- Task details
Output only the lines below that start at the line containing "# Tank: outer" and end at the line containing "finish(bm, name, 0)", with both ends kept.

- Provided data
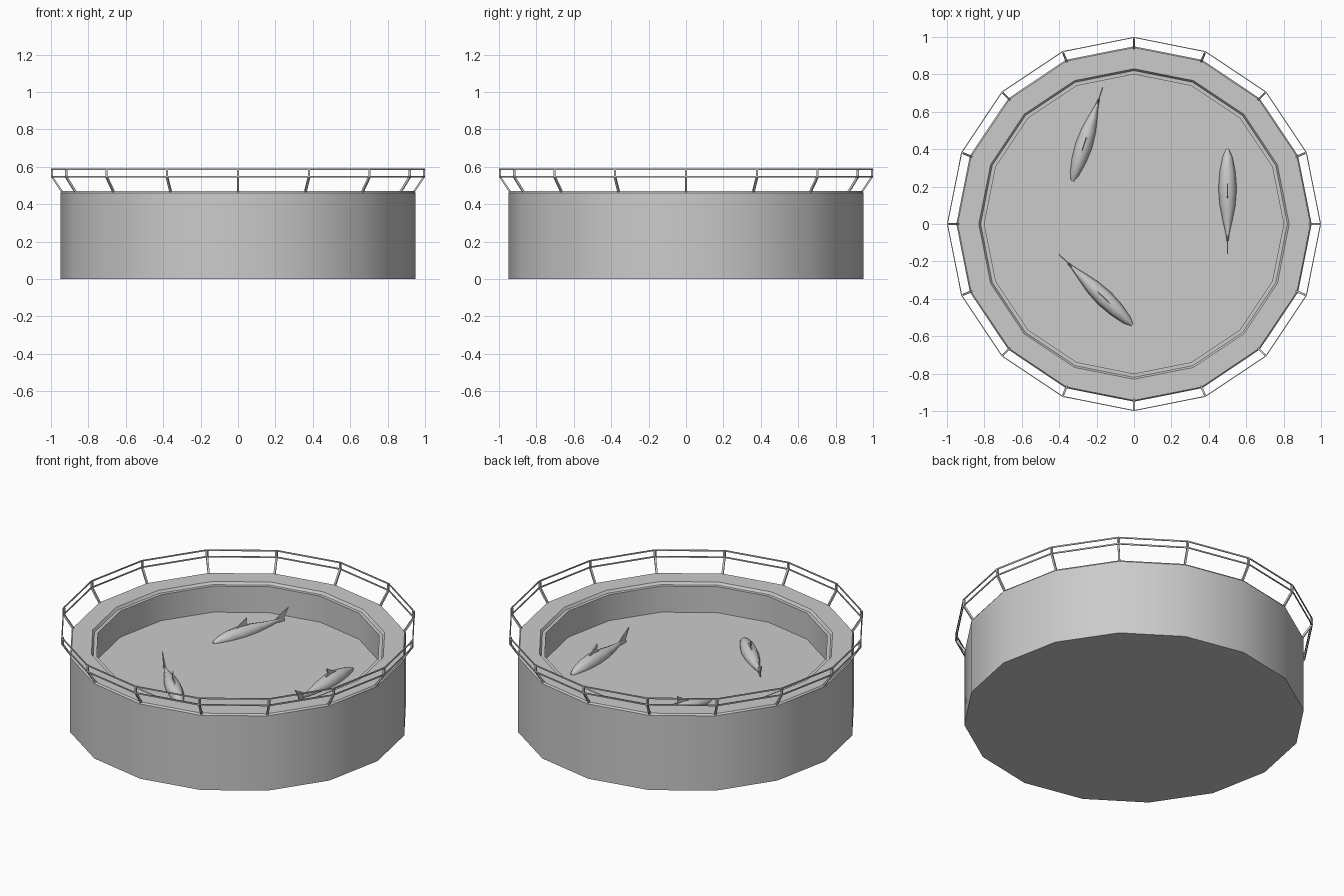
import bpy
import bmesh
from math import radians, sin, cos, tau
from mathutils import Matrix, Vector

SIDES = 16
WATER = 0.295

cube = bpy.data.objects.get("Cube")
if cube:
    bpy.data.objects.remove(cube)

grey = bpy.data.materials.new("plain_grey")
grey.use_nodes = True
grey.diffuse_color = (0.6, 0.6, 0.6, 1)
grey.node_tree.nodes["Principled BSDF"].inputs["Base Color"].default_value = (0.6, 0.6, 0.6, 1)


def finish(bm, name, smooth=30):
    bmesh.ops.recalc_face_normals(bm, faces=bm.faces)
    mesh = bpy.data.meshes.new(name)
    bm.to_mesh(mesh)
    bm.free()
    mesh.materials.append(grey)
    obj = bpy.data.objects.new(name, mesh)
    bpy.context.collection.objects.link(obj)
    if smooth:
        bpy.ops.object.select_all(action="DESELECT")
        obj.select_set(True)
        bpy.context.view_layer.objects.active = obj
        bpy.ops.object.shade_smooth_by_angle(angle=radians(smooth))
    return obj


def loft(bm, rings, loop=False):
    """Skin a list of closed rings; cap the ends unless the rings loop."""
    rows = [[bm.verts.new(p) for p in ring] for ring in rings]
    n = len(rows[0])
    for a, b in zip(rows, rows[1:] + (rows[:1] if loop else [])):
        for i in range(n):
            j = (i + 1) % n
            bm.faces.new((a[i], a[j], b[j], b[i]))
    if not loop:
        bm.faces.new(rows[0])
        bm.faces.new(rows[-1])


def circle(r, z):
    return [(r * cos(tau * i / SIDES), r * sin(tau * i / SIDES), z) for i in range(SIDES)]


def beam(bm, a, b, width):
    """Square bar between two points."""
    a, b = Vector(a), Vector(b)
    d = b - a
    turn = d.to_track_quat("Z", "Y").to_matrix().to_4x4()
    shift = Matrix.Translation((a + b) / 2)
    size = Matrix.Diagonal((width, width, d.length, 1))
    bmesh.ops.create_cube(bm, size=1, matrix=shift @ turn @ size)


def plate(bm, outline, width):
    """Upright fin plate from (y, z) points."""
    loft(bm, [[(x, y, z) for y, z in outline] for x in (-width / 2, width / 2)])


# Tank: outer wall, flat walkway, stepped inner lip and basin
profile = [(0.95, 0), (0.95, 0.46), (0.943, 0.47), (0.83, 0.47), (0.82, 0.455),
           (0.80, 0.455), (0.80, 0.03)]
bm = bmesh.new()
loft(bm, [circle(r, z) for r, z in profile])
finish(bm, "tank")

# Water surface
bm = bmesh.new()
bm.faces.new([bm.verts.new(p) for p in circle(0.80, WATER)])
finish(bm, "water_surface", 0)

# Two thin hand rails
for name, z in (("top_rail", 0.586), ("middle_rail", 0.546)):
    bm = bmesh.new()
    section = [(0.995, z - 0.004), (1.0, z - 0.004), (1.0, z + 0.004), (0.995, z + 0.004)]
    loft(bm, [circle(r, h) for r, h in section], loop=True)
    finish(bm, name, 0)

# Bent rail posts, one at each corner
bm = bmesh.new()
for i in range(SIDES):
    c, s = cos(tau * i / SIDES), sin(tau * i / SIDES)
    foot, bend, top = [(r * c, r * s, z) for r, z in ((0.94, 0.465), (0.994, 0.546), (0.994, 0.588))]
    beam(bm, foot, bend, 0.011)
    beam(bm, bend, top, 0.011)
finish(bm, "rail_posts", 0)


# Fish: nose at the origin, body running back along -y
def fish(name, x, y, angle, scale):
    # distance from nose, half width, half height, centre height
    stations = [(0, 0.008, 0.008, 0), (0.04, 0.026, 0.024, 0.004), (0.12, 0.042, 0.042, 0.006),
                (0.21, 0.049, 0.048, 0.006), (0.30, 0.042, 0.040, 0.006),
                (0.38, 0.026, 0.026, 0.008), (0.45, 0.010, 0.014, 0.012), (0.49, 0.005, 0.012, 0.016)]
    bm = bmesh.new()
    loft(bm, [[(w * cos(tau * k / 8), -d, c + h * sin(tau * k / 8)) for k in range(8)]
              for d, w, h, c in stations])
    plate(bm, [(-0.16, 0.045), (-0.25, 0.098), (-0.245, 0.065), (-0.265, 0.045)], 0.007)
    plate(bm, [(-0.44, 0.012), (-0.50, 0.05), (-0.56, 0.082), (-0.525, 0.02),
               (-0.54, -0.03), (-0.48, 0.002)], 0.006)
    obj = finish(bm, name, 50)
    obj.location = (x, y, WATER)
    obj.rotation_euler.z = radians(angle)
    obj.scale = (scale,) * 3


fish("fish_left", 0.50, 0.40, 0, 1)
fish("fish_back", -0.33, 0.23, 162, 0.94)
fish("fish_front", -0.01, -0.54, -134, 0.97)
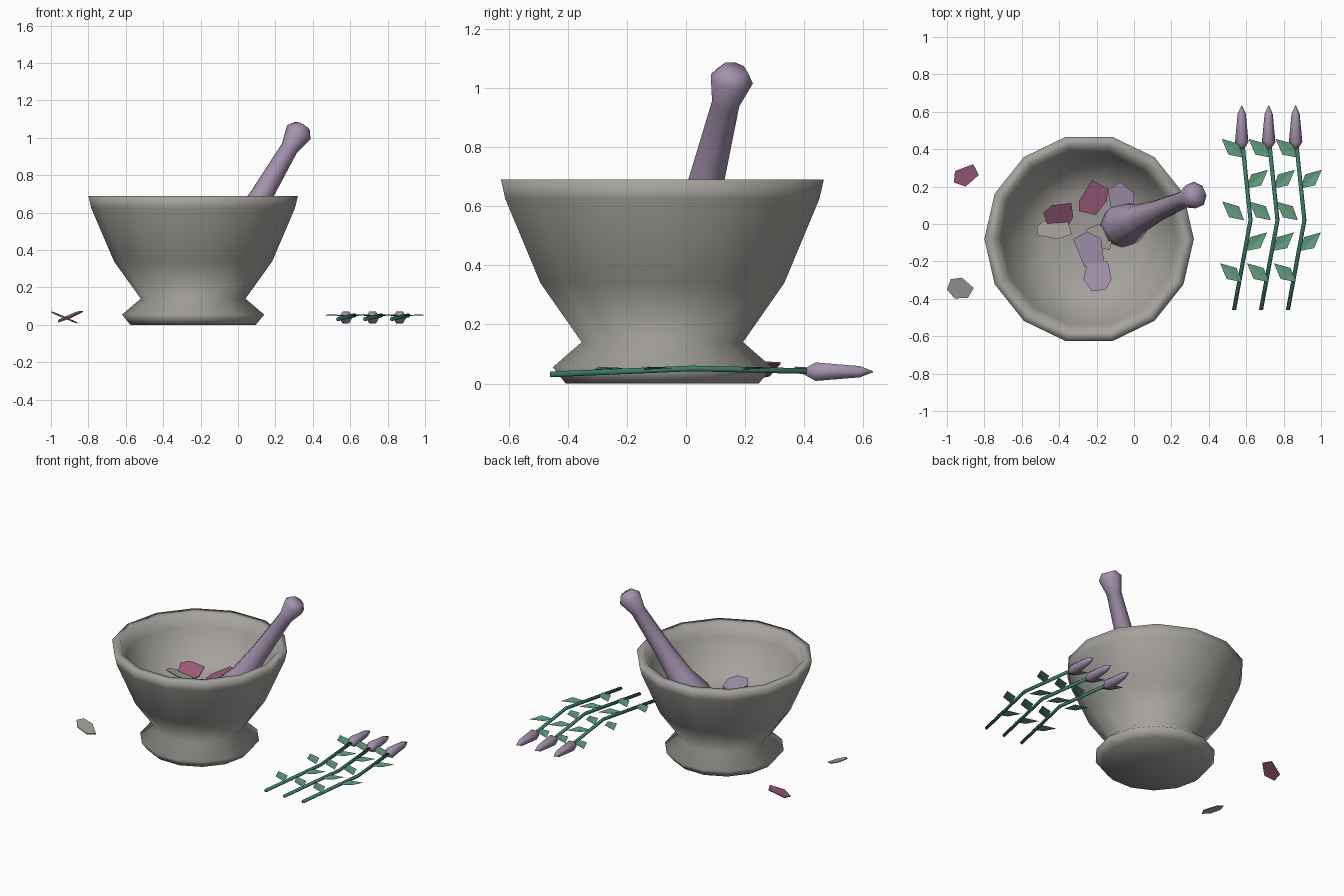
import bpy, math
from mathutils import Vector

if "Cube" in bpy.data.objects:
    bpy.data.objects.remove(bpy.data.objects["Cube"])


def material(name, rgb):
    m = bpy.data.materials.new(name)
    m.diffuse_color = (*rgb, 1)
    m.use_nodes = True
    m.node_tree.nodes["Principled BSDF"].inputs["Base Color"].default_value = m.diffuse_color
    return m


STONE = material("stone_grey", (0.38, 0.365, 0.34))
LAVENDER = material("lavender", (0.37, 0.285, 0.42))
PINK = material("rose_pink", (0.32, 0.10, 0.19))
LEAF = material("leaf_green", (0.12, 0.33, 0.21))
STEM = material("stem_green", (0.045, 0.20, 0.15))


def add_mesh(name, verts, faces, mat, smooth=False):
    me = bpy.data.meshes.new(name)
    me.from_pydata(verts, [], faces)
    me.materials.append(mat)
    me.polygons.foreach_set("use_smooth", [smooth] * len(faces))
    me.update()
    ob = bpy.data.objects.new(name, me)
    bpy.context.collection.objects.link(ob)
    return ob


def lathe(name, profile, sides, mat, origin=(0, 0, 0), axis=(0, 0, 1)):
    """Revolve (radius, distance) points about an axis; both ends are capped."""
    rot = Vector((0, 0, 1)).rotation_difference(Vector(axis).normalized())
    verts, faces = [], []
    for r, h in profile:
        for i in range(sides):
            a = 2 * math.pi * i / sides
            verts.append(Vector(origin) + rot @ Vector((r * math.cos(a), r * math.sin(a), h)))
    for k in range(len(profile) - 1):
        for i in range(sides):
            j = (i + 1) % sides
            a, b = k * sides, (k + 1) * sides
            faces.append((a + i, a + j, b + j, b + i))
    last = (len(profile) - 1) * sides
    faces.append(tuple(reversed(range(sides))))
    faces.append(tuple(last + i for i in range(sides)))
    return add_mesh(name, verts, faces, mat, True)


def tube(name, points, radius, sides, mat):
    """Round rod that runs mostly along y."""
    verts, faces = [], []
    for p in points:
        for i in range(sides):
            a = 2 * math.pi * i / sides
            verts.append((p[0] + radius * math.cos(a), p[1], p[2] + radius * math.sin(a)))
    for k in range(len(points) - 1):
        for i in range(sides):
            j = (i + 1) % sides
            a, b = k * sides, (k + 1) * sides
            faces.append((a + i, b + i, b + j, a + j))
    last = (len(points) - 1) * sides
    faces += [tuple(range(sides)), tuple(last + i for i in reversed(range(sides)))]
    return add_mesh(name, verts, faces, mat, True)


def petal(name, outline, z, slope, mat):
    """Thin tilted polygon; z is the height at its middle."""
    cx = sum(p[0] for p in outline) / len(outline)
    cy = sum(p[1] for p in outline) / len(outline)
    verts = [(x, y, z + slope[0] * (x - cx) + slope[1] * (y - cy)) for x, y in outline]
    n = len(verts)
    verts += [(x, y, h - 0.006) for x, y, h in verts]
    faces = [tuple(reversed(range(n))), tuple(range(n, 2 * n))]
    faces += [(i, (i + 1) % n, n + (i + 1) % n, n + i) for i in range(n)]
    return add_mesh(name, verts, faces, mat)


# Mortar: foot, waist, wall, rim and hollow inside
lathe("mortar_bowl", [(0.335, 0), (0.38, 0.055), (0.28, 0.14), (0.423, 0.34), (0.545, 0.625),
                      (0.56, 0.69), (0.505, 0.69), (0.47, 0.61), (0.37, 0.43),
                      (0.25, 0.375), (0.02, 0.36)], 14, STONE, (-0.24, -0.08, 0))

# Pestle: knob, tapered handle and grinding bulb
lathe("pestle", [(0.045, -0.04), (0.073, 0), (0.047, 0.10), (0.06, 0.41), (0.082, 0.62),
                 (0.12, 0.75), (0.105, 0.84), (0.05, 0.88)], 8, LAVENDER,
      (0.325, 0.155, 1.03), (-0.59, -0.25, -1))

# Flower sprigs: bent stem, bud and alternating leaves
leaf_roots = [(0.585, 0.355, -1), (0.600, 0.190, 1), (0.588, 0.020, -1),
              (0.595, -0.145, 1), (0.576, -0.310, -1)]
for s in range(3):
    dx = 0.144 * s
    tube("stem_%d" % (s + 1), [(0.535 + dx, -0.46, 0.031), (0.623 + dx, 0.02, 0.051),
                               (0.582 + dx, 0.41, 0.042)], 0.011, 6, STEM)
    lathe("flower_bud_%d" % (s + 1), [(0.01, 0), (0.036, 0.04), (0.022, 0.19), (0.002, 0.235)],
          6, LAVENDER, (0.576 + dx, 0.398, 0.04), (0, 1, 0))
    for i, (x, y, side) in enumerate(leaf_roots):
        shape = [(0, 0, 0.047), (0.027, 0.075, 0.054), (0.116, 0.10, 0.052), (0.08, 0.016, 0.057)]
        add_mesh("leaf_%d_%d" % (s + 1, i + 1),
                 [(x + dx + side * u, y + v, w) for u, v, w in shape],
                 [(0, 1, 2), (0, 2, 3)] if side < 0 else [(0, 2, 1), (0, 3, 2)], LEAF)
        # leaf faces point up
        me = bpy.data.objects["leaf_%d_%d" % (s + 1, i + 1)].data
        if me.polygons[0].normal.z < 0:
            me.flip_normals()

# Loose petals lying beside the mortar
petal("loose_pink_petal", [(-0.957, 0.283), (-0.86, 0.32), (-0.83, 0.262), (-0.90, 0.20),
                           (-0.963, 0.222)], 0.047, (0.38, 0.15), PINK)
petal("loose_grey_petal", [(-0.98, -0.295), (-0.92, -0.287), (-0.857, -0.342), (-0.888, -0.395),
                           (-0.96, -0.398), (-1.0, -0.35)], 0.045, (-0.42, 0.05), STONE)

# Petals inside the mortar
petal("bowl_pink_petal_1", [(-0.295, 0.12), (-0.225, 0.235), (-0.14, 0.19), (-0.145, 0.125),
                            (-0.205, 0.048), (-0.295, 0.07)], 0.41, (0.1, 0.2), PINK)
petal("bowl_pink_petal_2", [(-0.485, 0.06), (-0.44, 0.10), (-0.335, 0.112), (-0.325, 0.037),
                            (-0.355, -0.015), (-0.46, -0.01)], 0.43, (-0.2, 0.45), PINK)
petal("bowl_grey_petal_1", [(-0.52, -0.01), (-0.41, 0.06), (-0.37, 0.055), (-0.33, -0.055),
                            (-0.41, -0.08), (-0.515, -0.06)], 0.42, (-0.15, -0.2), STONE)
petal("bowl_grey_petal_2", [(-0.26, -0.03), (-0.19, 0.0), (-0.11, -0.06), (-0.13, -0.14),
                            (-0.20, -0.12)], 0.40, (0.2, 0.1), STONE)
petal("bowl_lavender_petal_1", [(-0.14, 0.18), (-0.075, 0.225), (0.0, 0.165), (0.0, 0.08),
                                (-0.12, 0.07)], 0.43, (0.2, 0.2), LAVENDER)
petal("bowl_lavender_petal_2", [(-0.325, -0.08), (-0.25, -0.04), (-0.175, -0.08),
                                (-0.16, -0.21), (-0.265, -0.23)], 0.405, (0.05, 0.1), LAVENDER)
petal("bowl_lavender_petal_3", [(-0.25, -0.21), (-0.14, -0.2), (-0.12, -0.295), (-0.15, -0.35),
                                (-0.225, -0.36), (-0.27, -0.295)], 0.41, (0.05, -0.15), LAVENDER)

- Answer to this exercise
# Tank: outer wall, flat walkway, stepped inner lip and basin
profile = [(0.95, 0), (0.95, 0.46), (0.943, 0.47), (0.83, 0.47), (0.82, 0.455),
           (0.80, 0.455), (0.80, 0.03)]
bm = bmesh.new()
loft(bm, [circle(r, z) for r, z in profile])
finish(bm, "tank")

# Water surface
bm = bmesh.new()
bm.faces.new([bm.verts.new(p) for p in circle(0.80, WATER)])
finish(bm, "water_surface", 0)

# Two thin hand rails
for name, z in (("top_rail", 0.586), ("middle_rail", 0.546)):
    bm = bmesh.new()
    section = [(0.995, z - 0.004), (1.0, z - 0.004), (1.0, z + 0.004), (0.995, z + 0.004)]
    loft(bm, [circle(r, h) for r, h in section], loop=True)
    finish(bm, name, 0)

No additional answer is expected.